I had an adversarial relationship with the sisters of St. Joseph at Holy Name School. They wanted to instill knowledge in my mind. I wished to remain as I was. Thanks to their persistence and support from my parents, I learned reading, writing and enough arithmetic to send me down the line I was to follow. These nuns were formidable presences in their flowing veils, their black serge tunics, and their stiff white aprons and clanking rosary chains. Even the class bullies and toughs backed down. You messed with a nun and you were replaced quickly and permanently by the next kid on the waiting list.
When I told my parents about the rigors of life with Sister Conese or Sister John the Baptist, my father would say you're lucky you never had Sister Eubestrabius. This woman had been a mule skinner out west before entering the convent and our dad said that after eight years under her thumb, WWII had been a piece of cake. A piece of cake that sometime blew up in your face, but still preferable to camping with Sister U.

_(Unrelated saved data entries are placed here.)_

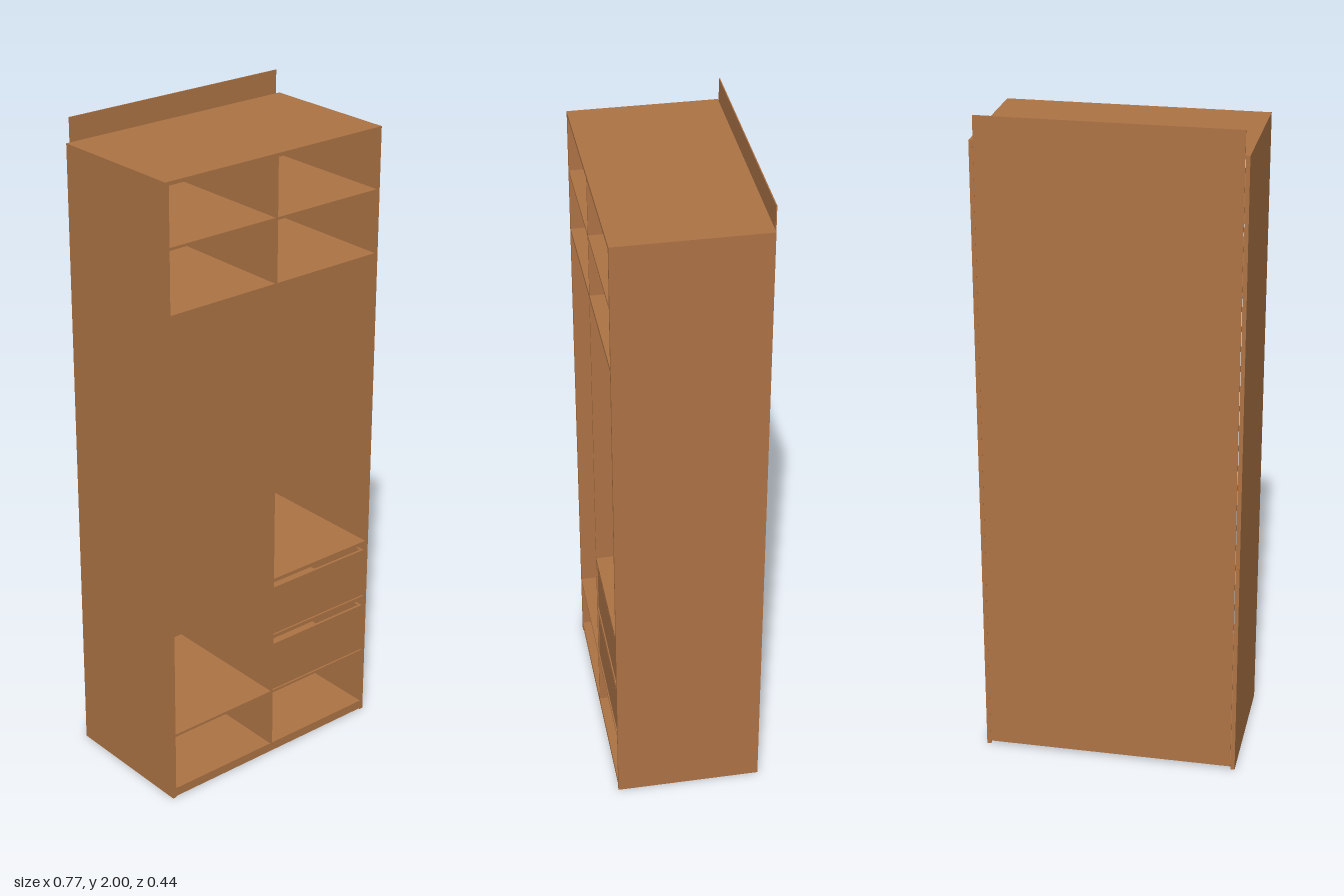
import * as THREE from 'three';

export function createModel() {
  const wardrobe = new THREE.Group();
  wardrobe.name = 'wardrobe';
  const wood = new THREE.MeshStandardMaterial({ color: 0xad7345 });
  wood.name = 'warm brown wood';

  // Box given by its minimum and maximum corners
  function panel(name, [x0, y0, z0], [x1, y1, z1], parent = wardrobe) {
    const mesh = new THREE.Mesh(new THREE.BoxGeometry(x1 - x0, y1 - y0, z1 - z0), wood);
    mesh.position.set((x0 + x1) / 2, (y0 + y1) / 2, (z0 + z1) / 2);
    mesh.name = name;
    parent.add(mesh);
  }

  const W = 0.387, IN = 0.375, DIV = 0.004, F = 0.22, B = -0.217, TOP = 1.918;

  // Carcass
  panel('leftSide', [IN, 0, B], [W, TOP, F]);
  panel('rightSide', [-W, 0, B], [-IN, TOP, F]);
  panel('topPanel', [-W, TOP, B], [W, 1.929, F]);
  panel('backPanel', [-0.374, 0.012, -0.22], [0.374, 2, B]);
  panel('bottomPanel', [-IN, 0.02, B], [IN, 0.032, F]);
  panel('plinth', [-IN, 0.002, F - 0.012], [IN, 0.02, F - 0.002]);
  panel('divider', [-DIV, 0.032, B], [DIV, TOP, F]);

  // Shelves on both sides of the divider
  for (const [y0, y1] of [[0.214, 0.222], [1.541, 1.553], [1.738, 1.746]]) {
    panel('rightShelf', [-IN, y0, B], [-DIV, y1, F]);
    panel('leftShelf', [DIV, y0, B], [IN, y1, F]);
  }

  // Shelves above the drawers
  for (const [y0, y1] of [[0.406, 0.418], [0.6, 0.612]]) {
    panel('drawerShelf', [DIV, y0, B], [IN, y1, F]);
  }

  // Open-topped drawers
  for (const [y0, y1] of [[0.224, 0.384], [0.42, 0.58]]) {
    const drawer = new THREE.Group();
    drawer.name = 'drawer';
    const x0 = 0.007, x1 = 0.372, t = 0.008, zb = B + 0.01, zf = F - 0.003;
    panel('drawerFront', [x0, y0, zf - t], [x1, y1, zf], drawer);
    panel('drawerBack', [x0, y0, zb], [x1, y1, zb + t], drawer);
    panel('drawerRightWall', [x0, y0, zb + t], [x0 + t, y1, zf - t], drawer);
    panel('drawerLeftWall', [x1 - t, y0, zb + t], [x1, y1, zf - t], drawer);
    panel('drawerBottom', [x0 + t, y0, zb + t], [x1 - t, y0 + 0.005, zf - t], drawer);
    wardrobe.add(drawer);
  }

  // Hanging rails with end collars
  function bar(name, radius, x0, x1) {
    const geometry = new THREE.CylinderGeometry(radius, radius, x1 - x0, 24);
    const mesh = new THREE.Mesh(geometry.rotateZ(Math.PI / 2), wood);
    mesh.position.set((x0 + x1) / 2, 1.452, 0);
    mesh.name = name;
    wardrobe.add(mesh);
  }
  for (const [x0, x1] of [[-IN, -DIV], [DIV, IN]]) {
    bar('hangingRail', 0.009, x0, x1);
    bar('railCollar', 0.015, x0, x0 + 0.005);
    bar('railCollar', 0.015, x1 - 0.005, x1);
  }
  return wardrobe;
}
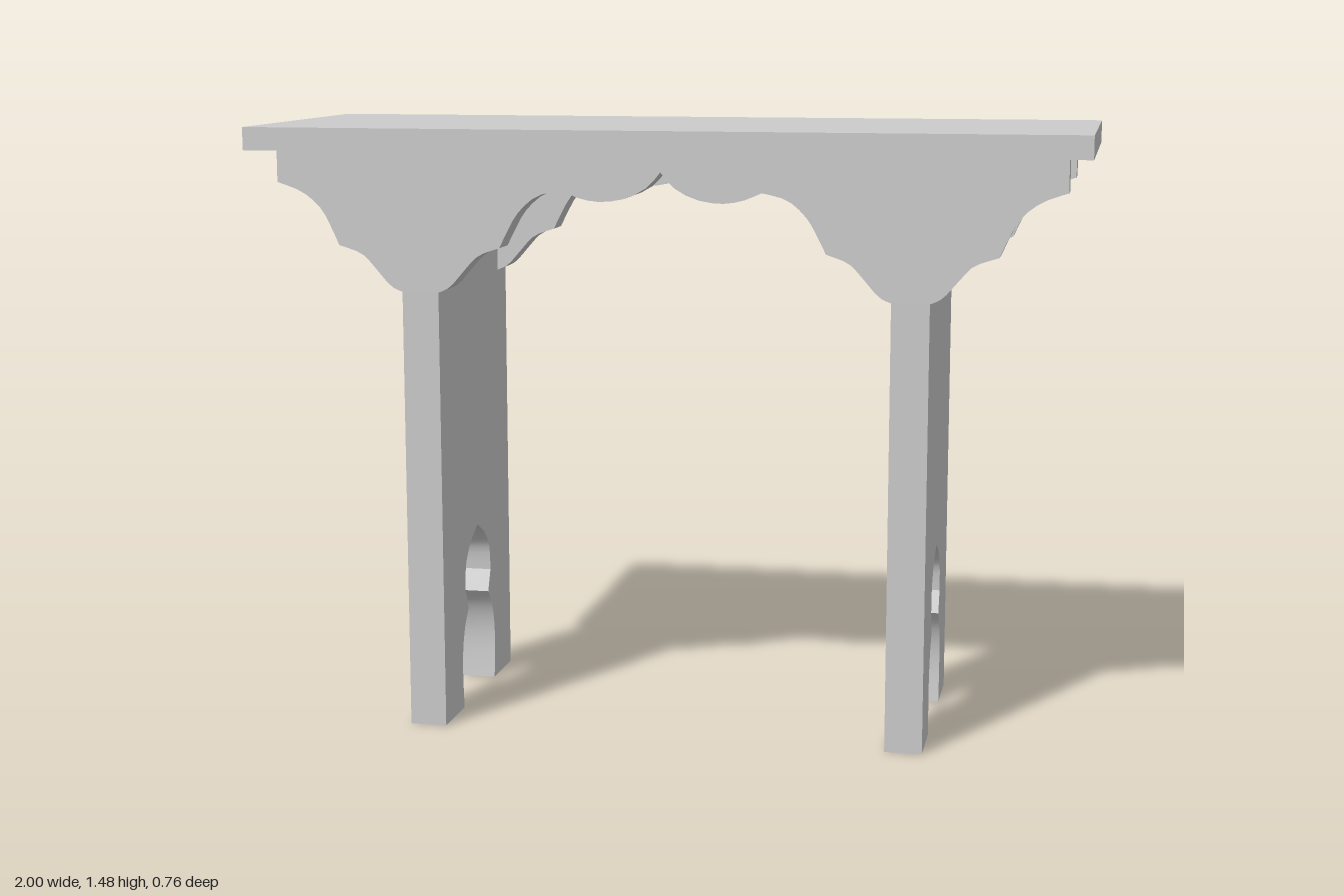
import * as THREE from 'three';
import { toCreasedNormals } from 'three/addons/utils/BufferGeometryUtils.js';

const material = new THREE.MeshStandardMaterial({ color: 0xcccccc });

// Main dimensions
const TOP_Y = 1.475, UNDER_Y = 1.42;
const LEG_X = 0.59, LEG_T = 0.09, LEG_Z = 0.3;
const APRON_T = 0.075, APRON_Y = 1.08, APRON_X = 0.945;

// Runs smooth lobes through each list of points; lobes meet at sharp cusps
function lobes(lists) {
  return lists.flatMap((list) => {
    const pts = list.map(([x, y]) => new THREE.Vector2(x, y));
    return pts.length > 2 ? new THREE.SplineCurve(pts).getPoints(10) : pts;
  });
}

// Closes a half outline (running from the centre line outwards) with its mirror image
function mirrored(half) {
  const other = half.map((p) => new THREE.Vector2(-p.x, p.y)).reverse();
  const all = [...half, ...other];
  return all.filter((p, i) => p.distanceTo(all[(i + 1) % all.length]) > 1e-5);
}

function board(name, outline, depth) {
  const geometry = new THREE.ExtrudeGeometry(new THREE.Shape(outline), { depth, bevelEnabled: false });
  geometry.translate(0, 0, -depth / 2);
  const mesh = new THREE.Mesh(toCreasedNormals(geometry, 0.45), material);
  mesh.name = name;
  return mesh;
}

// Scalloped apron, half outline from the centre cusp to the outer end
const apronHalf = lobes([
  [[0, 1.375], [0.035, 1.337], [0.09, 1.311], [0.15, 1.304], [0.2, 1.313], [0.24, 1.33]],
  [[0.24, 1.33], [0.3, 1.314], [0.345, 1.275], [0.372, 1.23], [0.392, 1.19]],
  [[0.392, 1.19], [0.443, 1.171], [0.475, 1.14], [0.515, 1.095], [0.545, APRON_Y]],
  [[0.635, APRON_Y], [0.665, 1.095], [0.705, 1.14], [0.737, 1.171], [0.792, 1.19]],
  [[0.792, 1.19], [0.81, 1.23], [0.838, 1.28], [0.885, 1.318], [APRON_X, 1.34]],
  [[APRON_X, UNDER_Y], [0, UNDER_Y]],
]);

// Leg panel with a pointed keyhole arch, notched at the top to take the aprons
const legHalf = lobes([
  [[0, 0.445], [0.055, 0.418], [0.09, 0.388], [0.11, 0.355], [0.115, 0.3]],
  [[0.115, 0.3], [0.091, 0.246]],
  [[0.091, 0.246], [0.125, 0.205], [0.144, 0.15], [0.148, 0.085], [0.14, 0]],
  [[LEG_Z, 0], [LEG_Z, APRON_Y]],
  [[LEG_Z - APRON_T, APRON_Y], [LEG_Z - APRON_T, UNDER_Y]],
]);

export function createModel() {
  const group = new THREE.Group();
  group.name = 'bench';

  // Seat board
  const seat = new THREE.Mesh(new THREE.BoxGeometry(2, TOP_Y - UNDER_Y, 0.756), material);
  seat.name = 'seat';
  seat.position.y = (TOP_Y + UNDER_Y) / 2;
  group.add(seat);

  for (const side of [1, -1]) {
    // Leg panels, left and right
    const leg = board(side > 0 ? 'leftLeg' : 'rightLeg', mirrored(legHalf), LEG_T);
    leg.rotation.y = Math.PI / 2;
    leg.position.x = side * LEG_X;
    group.add(leg);

    // Aprons, front and back
    const apron = board(side > 0 ? 'frontApron' : 'backApron', mirrored(apronHalf), APRON_T);
    apron.position.z = side * (LEG_Z - APRON_T / 2);
    group.add(apron);
  }
  return group;
}
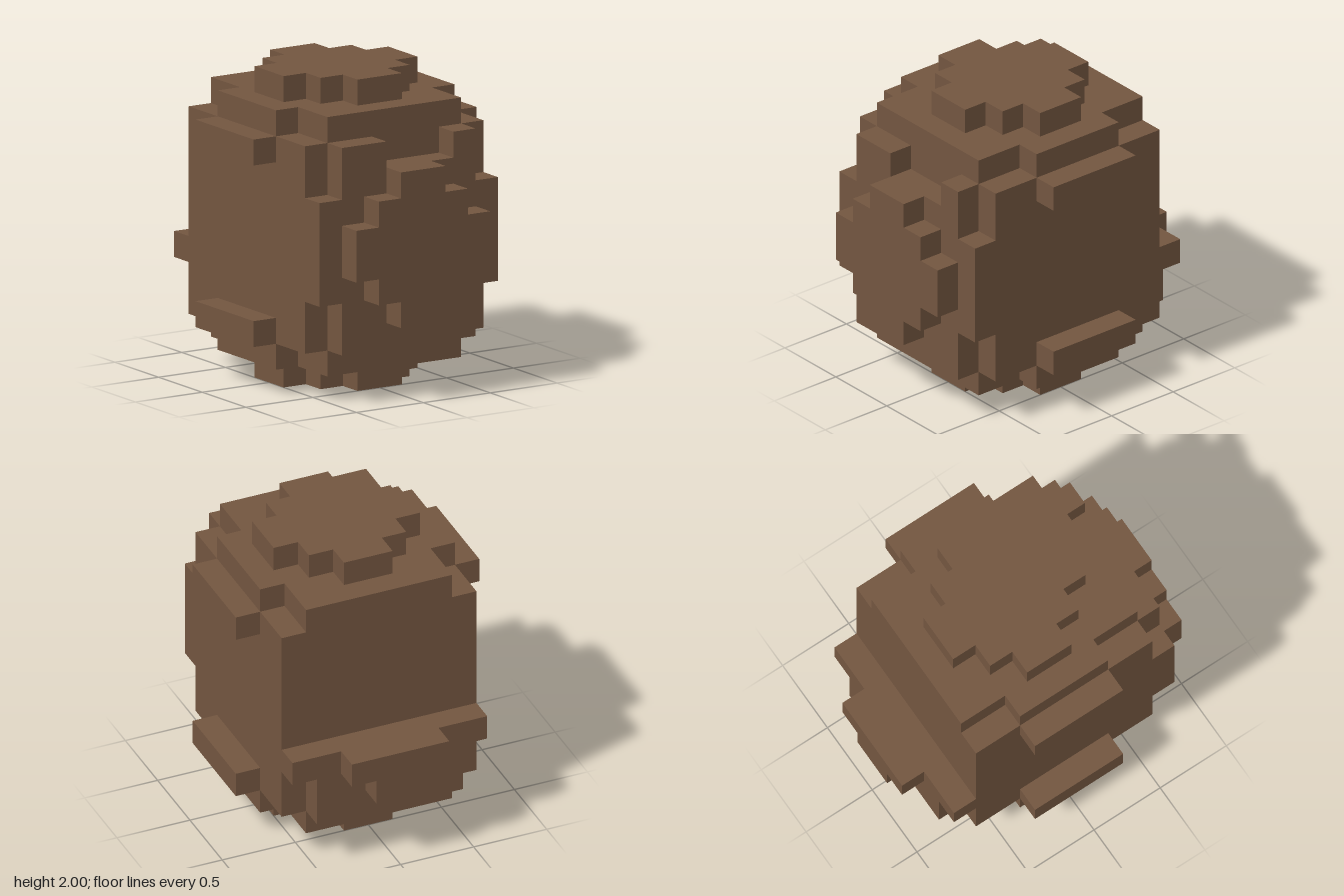
import * as THREE from 'three';

const U = 1 / 6; // edge of one block

// Outline mirrored about the vertical axis, from its right-hand corners (bottom to top).
function mirrored(right) {
  return [...right, ...right.map(([x, y]) => [-x, y]).reverse()];
}

// Stepped slab one block thick, its base on the z = 0 plane.
function slab(points) {
  const shape = new THREE.Shape(points.map(([x, y]) => new THREE.Vector2(x * U, y * U)));
  return new THREE.ExtrudeGeometry(shape, { depth: U, bevelEnabled: false });
}

export function createModel() {
  const model = new THREE.Group();
  model.name = 'blockBarrel';
  const brown = new THREE.MeshStandardMaterial({ color: 0x735640 });
  brown.name = 'brown';

  function add(name, geometry, x = 0, y = 0, z = 0) {
    const mesh = new THREE.Mesh(geometry, brown);
    mesh.name = name;
    mesh.position.set(x * U, y * U, z * U);
    model.add(mesh);
  }

  // Core block
  add('core', new THREE.BoxGeometry(8 * U, 8 * U, 8 * U), 0, 6, 0);

  // Top and bottom: a notched square layer, then a stepped disc
  const notched = mirrored([[3, -4], [3, -2], [4, -2], [4, 2], [3, 2], [3, 4]]);
  const disc = mirrored([[1, -3], [1, -2], [2, -2], [2, -1], [3, -1],
    [3, 1], [2, 1], [2, 2], [1, 2], [1, 3]]);
  const flat = (points) => slab(points).rotateX(-Math.PI / 2);
  add('upperLayer', flat(notched), 0, 10, 0);
  add('topDisc', flat(disc), 0, 11, 0);
  add('lowerLayer', flat(notched), 0, 1, 0);
  add('bottomDisc', flat(disc), 0, 0, 0);

  // Front: layer with a gap in its upper edge, carrying a stepped disc
  const frontLayer = [[-3, 2], [3, 2], [3, 4], [4, 4], [4, 8], [3, 8], [3, 10], [2, 10],
    [2, 9], [-1, 9], [-1, 10], [-3, 10], [-3, 8], [-4, 8], [-4, 4], [-3, 4]];
  add('frontLayer', slab(frontLayer), 0, 0, 4);
  add('frontDisc', slab(disc), 0, 6, 5);

  // Back: only the lower part of the layer and disc remains
  add('backLayer', slab(mirrored([[3, 2], [3, 4], [4, 4], [4, 5]])), 0, 0, -5);
  add('backDisc', slab(mirrored([[1, 3], [1, 4], [2, 4], [2, 5]])), 0, 0, -6);

  // Side rails
  const rail = new THREE.BoxGeometry(U, U, 4 * U);
  for (const [side, x] of [['left', 4.5], ['right', -4.5]]) {
    add(side + 'UpperRail', rail, x, 9.5, 0);
    add(side + 'LowerRail', rail, x, 2.5, 0);
  }

  return model;
}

One day in fifth grade, sister was talking about goldenrods. They were in a poem I think, and sister lowered her book and said, "What do goldenrods make you think of, girls and boys?" No one ventured a guess. Even Joseph R. and Mary C. the honor roll kids were struck dumb. "This is easy." sister said. "What do they remind you of?" Nothing. Absolutely nothing. Finally she had to tell us that they should remind us that the school year was about to start. Mary nodded in assent and Joseph simpered yes, yes.
Now sister had grown up during the depression when goldenrod took over the idle fields and shuttered factory yards, while we students lived in a manicured suburb where the goldenrod was relegated to railroad cuttings and the yards of the mentally ill; places we were forbidden to go. We associated goldenrod not with sweet sorrow but with danger. And beyond that, none of us could imagine sister as a child dreading the approach of another nine month stretch in school. To me, she was the face of this punitive system that was wasting my youth.
I don't know if sister was chagrined that none of us shared her nostalgia, but after that day she stuck to trains travelling east at 60 mph and the glorious exploits of the Crusaders retaking the Holy Land for a century or so before losing it to the Saracens once again.